Canadians don't have to keep election results a secret anymore
January 13, 2012
It was once illegal for Canadians to share election results before the polls were closed, but the advent of the internet and social media make it nearly impossible to stop people from leaking this information. Rather than continue to enforce the law, the Canadian government has repealed sections of the Canada Elelctions Act, which was enacted in 1938.
"Our government is committed to bringing Canadian elections into the 21st century by getting rid of this dated and unenforceable law," said Minister of State for Democratic Reform Tim Uppal. "Canadians should have the freedom to communicate about election results without fear of penalization."
Twitter and other forms of social media may be growing in terms of popularity, but not everyone relies on the internet to get their information.
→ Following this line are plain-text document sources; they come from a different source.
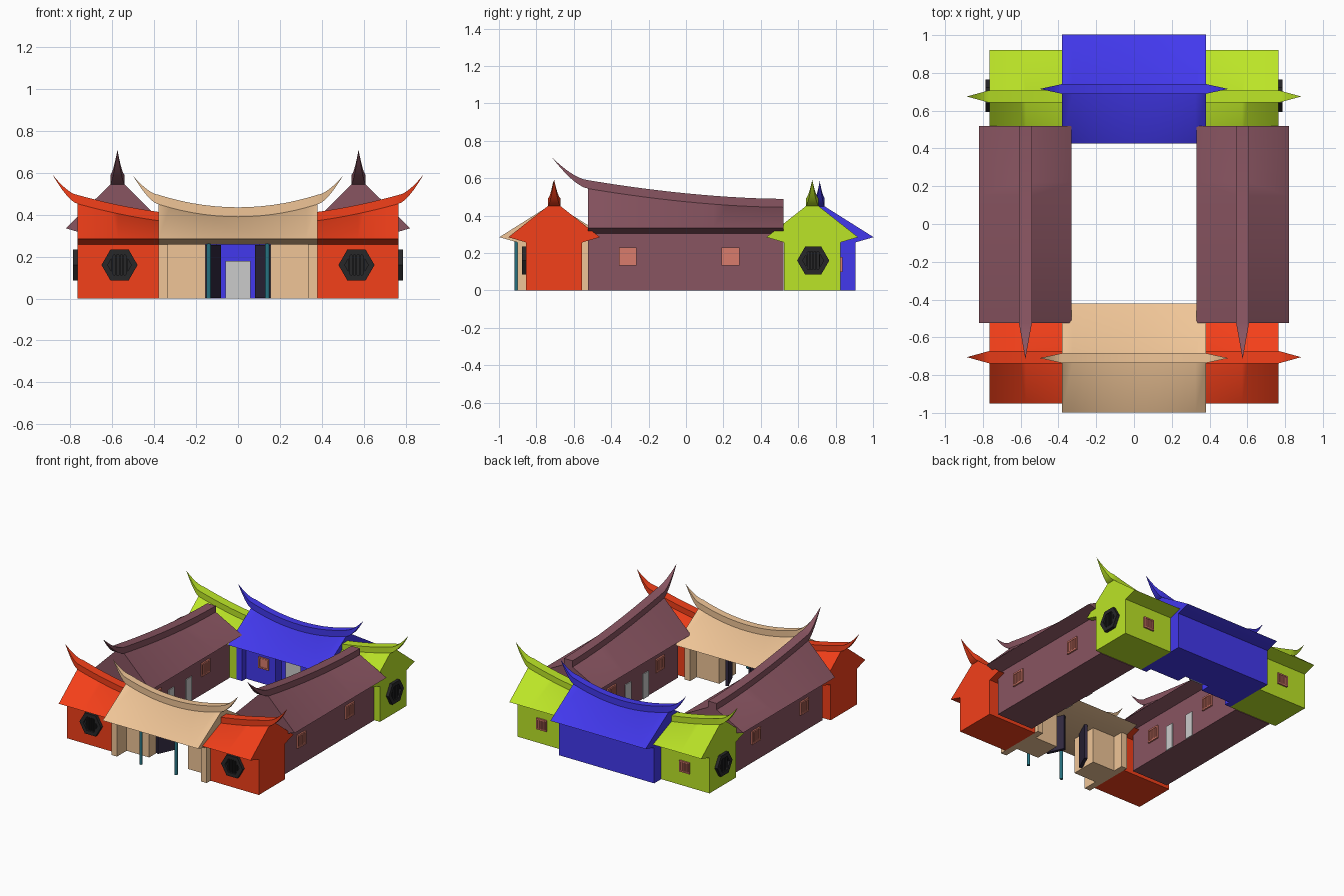
import bpy, bmesh, math
from mathutils import Vector

if "Cube" in bpy.data.objects:
    bpy.data.objects.remove(bpy.data.objects["Cube"])


def material(name, r, g, b):
    m = bpy.data.materials.new(name)
    m.diffuse_color = (r, g, b, 1)
    m.use_nodes = True
    m.node_tree.nodes["Principled BSDF"].inputs["Base Color"].default_value = m.diffuse_color
    return m


RED = material("red", 0.90, 0.05, 0.01)
TAN = material("tan", 0.87, 0.56, 0.31)
BLUE = material("blue", 0.055, 0.04, 0.85)
GREEN = material("green", 0.50, 0.78, 0.02)
PLUM = material("plum", 0.25, 0.09, 0.12)
DARK = material("dark", 0.02, 0.02, 0.022)
DOOR = material("door_purple", 0.03, 0.022, 0.05)
CORAL = material("coral", 0.70, 0.20, 0.15)
TEAL = material("teal", 0.02, 0.17, 0.22)


def build(name, lofts, mat=None, place=lambda p: p):
    """Each loft is a list of rings of 3D points; ends are capped."""
    bm = bmesh.new()
    for rings in lofts:
        vs = [[bm.verts.new(place(Vector(p))) for p in ring] for ring in rings]
        n = len(vs[0])
        for a, b in zip(vs, vs[1:]):
            for i in range(n):
                bm.faces.new((a[i], a[(i + 1) % n], b[(i + 1) % n], b[i]))
        bm.faces.new(vs[0])
        bm.faces.new(vs[-1])
    bmesh.ops.recalc_face_normals(bm, faces=bm.faces)
    me = bpy.data.meshes.new(name)
    bm.to_mesh(me)
    bm.free()
    ob = bpy.data.objects.new(name, me)
    bpy.context.collection.objects.link(ob)
    if mat:
        me.materials.append(mat)
    return ob


def box(x0, x1, y0, y1, z0, z1):
    return [[(x0, y0, z), (x1, y0, z), (x1, y1, z), (x0, y1, z)] for z in (z0, z1)]


def both(x0, x1, *r):
    return [box(s * x0, s * x1, *r) for s in (-1, 1)]


smooth = []


def hall(name, mat, place, u0, u1, apex, eave, wall, z_eave, z_wall, rw,
         horn0=None, horn1=None, walls=True, height=0.045):
    """Roofed body along u with a curved ridge and tapering ridge horns."""
    us = [u0 + (u1 - u0) * i / 14 for i in range(15)]
    body, ridge = [], []
    for u in us:
        a = apex(u)
        half = [(rw, a), (eave, z_eave), (wall, z_wall)] + ([(wall, 0)] if walls else [])
        prof = half + [(-v, z) for v, z in reversed(half)]
        body.append([(u, v, z) for v, z in prof])

    def ring(u, w, lo, hi):
        return [(u, -w, lo), (u, w, lo), (u, w, hi), (u, -w, hi)]
    ridge = [ring(u, rw, apex(u), apex(u) + height) for u in us]
    for end, h in ((u0, horn0), (u1, horn1)):
        if not h:
            continue
        tip, ztip = h
        extra = []
        for i in range(1, 9):
            t = i / 8 if i < 8 else 0.995
            lo = apex(end) + (ztip - apex(end)) * t ** 1.5
            top = apex(end) + height
            hi = top + (ztip - top) * t ** 1.55
            extra.append(ring(end + (tip - end) * t, rw * (1 - t), lo, max(hi, lo + 0.0005)))
        ridge = extra[::-1] + ridge if end == u0 else ridge + extra
    smooth.append(build(name + "_body", [body], mat, place))
    smooth.append(build(name + "_ridge", [ridge], mat, place))


def across(yc):
    return lambda p: Vector((p.x, yc + p.y, p.z))


# Central gate and main hall roofs
def mid(u):
    return 0.39 + 0.06 * (u / 0.38) ** 2


for name, mat, yc in (("gate_roof", TAN, -0.71), ("main_hall_roof", BLUE, 0.715)):
    hall(name, mat, across(yc), -0.38, 0.38, mid, 0.288, 0.19, 0.285, 0.257, 0.026,
         (-0.5, 0.585), (0.5, 0.585), walls=False)

# Corner rooms, front and back
for name, mat, yc in (("front_room", RED, -0.705), ("back_room", GREEN, 0.675)):
    for s in (-1, 1):
        hall(name, mat, lambda p, s=s, yc=yc: Vector((s * p.x, yc + p.y, p.z)),
             0.38, 0.765, lambda u: 0.345 + 0.107 * (u / 0.765) ** 2,
             0.245, 0.15, 0.285, 0.257, 0.033, None, (0.885, 0.592), height=0.042)

# Long side halls
for s in (-1, 1):
    hall("side_hall", PLUM, lambda p, s=s: Vector((s * (0.575 + p.y), -p.x, p.z)),
         -0.52, 0.525, lambda u: 0.445 + 0.1 * ((u + 0.52) / 1.045) ** 1.75,
         0.245, 0.145, 0.335, 0.305, 0.034, None, (0.715, 0.71))

# Gate walls, columns and open door leaves
build("gate_walls", both(0.335, 0.38, -0.90, -0.525, 0, 0.258)
      + both(0.155, 0.335, -0.79, -0.60, 0, 0.258), TAN)
for s in (-1, 1):
    col = [[(s * 0.14 + 0.011 * math.cos(k * math.pi / 6),
             -0.905 + 0.011 * math.sin(k * math.pi / 6), z) for k in range(12)]
           for z in (0, 0.27)]
    build("gate_column", [col], TEAL)
    leaf = [[(s * 0.155, -0.71, z), (s * 0.135, -0.72, z),
             (s * 0.08, -0.60, z), (s * 0.10, -0.59, z)] for z in (0.003, 0.255)]
    build("gate_door_leaf", [leaf], DOOR)

# Main hall walls with a recessed entrance
build("main_hall_walls", [box(-0.38, 0.38, 0.64, 0.905, 0, 0.258)]
      + both(0.10, 0.335, 0.57, 0.64, 0, 0.258)
      + both(0.335, 0.38, 0.525, 0.64, 0, 0.258), BLUE)
build("main_hall_door", [box(-0.06, 0.06, 0.628, 0.64, 0, 0.178)])


def facing(origin, angle):
    """Local x along the wall, y outward, z up; angle 0 faces -y."""
    o, c, s = Vector(origin), math.cos(angle), math.sin(angle)
    return lambda p: o + Vector((p.x * c + p.y * s, p.x * s - p.y * c, p.z))


def square_window(origin, angle, w):
    h, f = w / 2, w * 0.12
    parts = both(h - f, h, 0, 0.011, -h, h)
    parts += [box(-h + f, h - f, 0, 0.011, z, z + f) for z in (-h, h - f)]
    parts += [box(x * h - 0.004, x * h + 0.004, 0, 0.008, -h + f, h - f)
              for x in (-0.45, -0.15, 0.15, 0.45)]
    parts.append(box(-h + f, h - f, 0, 0.003, -h + f, h - f))
    build("square_window", parts, CORAL, facing(origin, angle))


def hex_window(origin, angle):
    def ring(r, y):
        return [(r * math.cos(k * math.pi / 3), y, r * math.sin(k * math.pi / 3))
                for k in range(6)]
    rings = [ring(0.086, -0.002), ring(0.086, 0.022), ring(0.056, 0.022), ring(0.056, 0.006)]
    bars = []
    for x in (-0.034, -0.017, 0, 0.017, 0.034):
        h = min(0.048, (0.056 - abs(x)) * math.sqrt(3))
        bars.append(box(x - 0.0035, x + 0.0035, 0.004, 0.017, -h, h))
    build("hexagon_window", [rings] + bars, DARK, facing(origin, angle))


# Windows and side doors, mirrored left and right
for s in (-1, 1):
    out = s * math.pi / 2
    hex_window((s * 0.565, -0.855, 0.16), 0)
    hex_window((s * 0.765, 0.68, 0.16), out)
    square_window((s * 0.57, 0.825, 0.14), math.pi, 0.08)
    square_window((s * 0.19, 0.57, 0.15), 0, 0.08)
    for y in (-0.312, 0.238):
        square_window((s * 0.72, y, 0.182), out, 0.095)
        square_window((s * 0.43, y, 0.182), -out, 0.095)
    for y in (-0.15, 0.05):
        build("side_hall_door", [box(-0.032, 0.032, 0, 0.006, 0, 0.18)], None,
              facing((s * 0.43, y, 0), -out))

# Smooth the curved roofs while keeping edges sharp
for ob in smooth:
    ob.select_set(True)
bpy.context.view_layer.objects.active = smooth[0]
bpy.ops.object.shade_smooth_by_angle()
People who are out of the country during the elections can make calls to Canada with international phone cards to talk to their friends and find out the latest poll results from a first-hand perspective.
You Might Also Like...
- Canadians see an uptick in cybercrime cases
- Canada honors women's role in national history
- Canadian government moves to crack down on alleged overuse of public sector sick days
- Canadian figure skaters Virtue and Moir win World Figure Skating Championships
- Canada sees crime rates fall to lowest levels in 40 years